PROBLEM STATEMENT
Make a verbatim copy of all the records.

RAW DATA
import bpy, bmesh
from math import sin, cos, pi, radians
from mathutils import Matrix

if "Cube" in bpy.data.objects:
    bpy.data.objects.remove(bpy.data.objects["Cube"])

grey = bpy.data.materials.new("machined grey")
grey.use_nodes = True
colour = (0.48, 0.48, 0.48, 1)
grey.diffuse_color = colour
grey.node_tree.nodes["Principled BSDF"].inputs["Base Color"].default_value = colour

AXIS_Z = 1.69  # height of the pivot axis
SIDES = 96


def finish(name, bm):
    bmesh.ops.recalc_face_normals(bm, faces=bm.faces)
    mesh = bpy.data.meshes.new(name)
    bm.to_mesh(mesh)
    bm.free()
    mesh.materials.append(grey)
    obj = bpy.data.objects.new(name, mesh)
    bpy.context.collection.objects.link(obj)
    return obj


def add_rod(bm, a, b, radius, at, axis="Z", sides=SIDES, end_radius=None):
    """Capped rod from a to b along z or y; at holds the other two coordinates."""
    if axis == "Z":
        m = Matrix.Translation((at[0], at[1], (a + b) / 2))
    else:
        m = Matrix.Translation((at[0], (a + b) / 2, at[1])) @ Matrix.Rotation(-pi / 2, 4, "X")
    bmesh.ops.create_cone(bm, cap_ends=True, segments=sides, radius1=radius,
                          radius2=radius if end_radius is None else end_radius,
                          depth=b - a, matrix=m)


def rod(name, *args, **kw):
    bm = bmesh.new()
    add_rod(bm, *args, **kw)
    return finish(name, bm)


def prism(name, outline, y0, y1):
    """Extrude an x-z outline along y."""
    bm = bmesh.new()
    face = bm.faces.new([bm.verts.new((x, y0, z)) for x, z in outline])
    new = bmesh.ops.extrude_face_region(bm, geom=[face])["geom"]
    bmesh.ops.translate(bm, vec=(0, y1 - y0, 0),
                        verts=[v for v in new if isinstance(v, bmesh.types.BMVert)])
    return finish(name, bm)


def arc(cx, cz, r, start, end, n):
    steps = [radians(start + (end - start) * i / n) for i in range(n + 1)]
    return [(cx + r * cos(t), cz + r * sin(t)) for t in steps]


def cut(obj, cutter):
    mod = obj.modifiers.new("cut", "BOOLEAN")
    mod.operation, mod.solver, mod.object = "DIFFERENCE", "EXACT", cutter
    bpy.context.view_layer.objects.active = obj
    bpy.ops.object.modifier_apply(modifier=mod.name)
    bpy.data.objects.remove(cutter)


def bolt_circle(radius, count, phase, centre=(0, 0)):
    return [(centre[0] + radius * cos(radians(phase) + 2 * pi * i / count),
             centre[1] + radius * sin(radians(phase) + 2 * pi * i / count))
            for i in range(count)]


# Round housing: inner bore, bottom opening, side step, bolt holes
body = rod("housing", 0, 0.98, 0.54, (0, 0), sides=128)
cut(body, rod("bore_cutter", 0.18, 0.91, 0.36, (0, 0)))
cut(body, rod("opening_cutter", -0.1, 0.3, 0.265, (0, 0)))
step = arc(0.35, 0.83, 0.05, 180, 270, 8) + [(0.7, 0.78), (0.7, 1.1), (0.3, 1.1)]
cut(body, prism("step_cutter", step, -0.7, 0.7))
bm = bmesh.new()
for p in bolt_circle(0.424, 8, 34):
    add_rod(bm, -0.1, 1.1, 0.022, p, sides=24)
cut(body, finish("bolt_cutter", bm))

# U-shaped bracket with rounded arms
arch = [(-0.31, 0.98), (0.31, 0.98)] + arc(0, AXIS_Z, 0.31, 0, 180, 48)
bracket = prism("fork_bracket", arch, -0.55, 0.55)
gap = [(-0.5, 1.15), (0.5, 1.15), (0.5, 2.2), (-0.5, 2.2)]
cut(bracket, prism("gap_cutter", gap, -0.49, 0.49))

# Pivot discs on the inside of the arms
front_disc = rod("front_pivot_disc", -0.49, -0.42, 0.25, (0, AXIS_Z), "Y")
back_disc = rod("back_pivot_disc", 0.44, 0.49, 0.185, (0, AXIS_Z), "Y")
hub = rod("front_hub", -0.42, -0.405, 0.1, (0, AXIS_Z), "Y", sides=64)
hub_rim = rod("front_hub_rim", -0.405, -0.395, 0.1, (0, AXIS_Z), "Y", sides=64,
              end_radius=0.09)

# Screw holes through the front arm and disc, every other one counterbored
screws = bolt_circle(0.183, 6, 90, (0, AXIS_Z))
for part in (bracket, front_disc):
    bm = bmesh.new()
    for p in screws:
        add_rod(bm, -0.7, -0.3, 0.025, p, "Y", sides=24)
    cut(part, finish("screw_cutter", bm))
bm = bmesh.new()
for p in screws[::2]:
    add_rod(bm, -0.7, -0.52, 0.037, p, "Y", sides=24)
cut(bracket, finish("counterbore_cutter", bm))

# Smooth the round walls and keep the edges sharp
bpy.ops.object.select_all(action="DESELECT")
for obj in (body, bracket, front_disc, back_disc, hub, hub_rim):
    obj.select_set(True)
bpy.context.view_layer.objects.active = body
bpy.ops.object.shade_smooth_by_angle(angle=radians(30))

THE ANSWER
import bpy, bmesh
from math import sin, cos, pi, radians
from mathutils import Matrix

if "Cube" in bpy.data.objects:
    bpy.data.objects.remove(bpy.data.objects["Cube"])

grey = bpy.data.materials.new("machined grey")
grey.use_nodes = True
colour = (0.48, 0.48, 0.48, 1)
grey.diffuse_color = colour
grey.node_tree.nodes["Principled BSDF"].inputs["Base Color"].default_value = colour

AXIS_Z = 1.69  # height of the pivot axis
SIDES = 96


def finish(name, bm):
    bmesh.ops.recalc_face_normals(bm, faces=bm.faces)
    mesh = bpy.data.meshes.new(name)
    bm.to_mesh(mesh)
    bm.free()
    mesh.materials.append(grey)
    obj = bpy.data.objects.new(name, mesh)
    bpy.context.collection.objects.link(obj)
    return obj


def add_rod(bm, a, b, radius, at, axis="Z", sides=SIDES, end_radius=None):
    """Capped rod from a to b along z or y; at holds the other two coordinates."""
    if axis == "Z":
        m = Matrix.Translation((at[0], at[1], (a + b) / 2))
    else:
        m = Matrix.Translation((at[0], (a + b) / 2, at[1])) @ Matrix.Rotation(-pi / 2, 4, "X")
    bmesh.ops.create_cone(bm, cap_ends=True, segments=sides, radius1=radius,
                          radius2=radius if end_radius is None else end_radius,
                          depth=b - a, matrix=m)


def rod(name, *args, **kw):
    bm = bmesh.new()
    add_rod(bm, *args, **kw)
    return finish(name, bm)


def prism(name, outline, y0, y1):
    """Extrude an x-z outline along y."""
    bm = bmesh.new()
    face = bm.faces.new([bm.verts.new((x, y0, z)) for x, z in outline])
    new = bmesh.ops.extrude_face_region(bm, geom=[face])["geom"]
    bmesh.ops.translate(bm, vec=(0, y1 - y0, 0),
                        verts=[v for v in new if isinstance(v, bmesh.types.BMVert)])
    return finish(name, bm)


def arc(cx, cz, r, start, end, n):
    steps = [radians(start + (end - start) * i / n) for i in range(n + 1)]
    return [(cx + r * cos(t), cz + r * sin(t)) for t in steps]


def cut(obj, cutter):
    mod = obj.modifiers.new("cut", "BOOLEAN")
    mod.operation, mod.solver, mod.object = "DIFFERENCE", "EXACT", cutter
    bpy.context.view_layer.objects.active = obj
    bpy.ops.object.modifier_apply(modifier=mod.name)
    bpy.data.objects.remove(cutter)


def bolt_circle(radius, count, phase, centre=(0, 0)):
    return [(centre[0] + radius * cos(radians(phase) + 2 * pi * i / count),
             centre[1] + radius * sin(radians(phase) + 2 * pi * i / count))
            for i in range(count)]


# Round housing: inner bore, bottom opening, side step, bolt holes
body = rod("housing", 0, 0.98, 0.54, (0, 0), sides=128)
cut(body, rod("bore_cutter", 0.18, 0.91, 0.36, (0, 0)))
cut(body, rod("opening_cutter", -0.1, 0.3, 0.265, (0, 0)))
step = arc(0.35, 0.83, 0.05, 180, 270, 8) + [(0.7, 0.78), (0.7, 1.1), (0.3, 1.1)]
cut(body, prism("step_cutter", step, -0.7, 0.7))
bm = bmesh.new()
for p in bolt_circle(0.424, 8, 34):
    add_rod(bm, -0.1, 1.1, 0.022, p, sides=24)
cut(body, finish("bolt_cutter", bm))

# U-shaped bracket with rounded arms
arch = [(-0.31, 0.98), (0.31, 0.98)] + arc(0, AXIS_Z, 0.31, 0, 180, 48)
bracket = prism("fork_bracket", arch, -0.55, 0.55)
gap = [(-0.5, 1.15), (0.5, 1.15), (0.5, 2.2), (-0.5, 2.2)]
cut(bracket, prism("gap_cutter", gap, -0.49, 0.49))

# Pivot discs on the inside of the arms
front_disc = rod("front_pivot_disc", -0.49, -0.42, 0.25, (0, AXIS_Z), "Y")
back_disc = rod("back_pivot_disc", 0.44, 0.49, 0.185, (0, AXIS_Z), "Y")
hub = rod("front_hub", -0.42, -0.405, 0.1, (0, AXIS_Z), "Y", sides=64)
hub_rim = rod("front_hub_rim", -0.405, -0.395, 0.1, (0, AXIS_Z), "Y", sides=64,
              end_radius=0.09)

# Screw holes through the front arm and disc, every other one counterbored
screws = bolt_circle(0.183, 6, 90, (0, AXIS_Z))
for part in (bracket, front_disc):
    bm = bmesh.new()
    for p in screws:
        add_rod(bm, -0.7, -0.3, 0.025, p, "Y", sides=24)
    cut(part, finish("screw_cutter", bm))
bm = bmesh.new()
for p in screws[::2]:
    add_rod(bm, -0.7, -0.52, 0.037, p, "Y", sides=24)
cut(bracket, finish("counterbore_cutter", bm))

# Smooth the round walls and keep the edges sharp
bpy.ops.object.select_all(action="DESELECT")
for obj in (body, bracket, front_disc, back_disc, hub, hub_rim):
    obj.select_set(True)
bpy.context.view_layer.objects.active = body
bpy.ops.object.shade_smooth_by_angle(angle=radians(30))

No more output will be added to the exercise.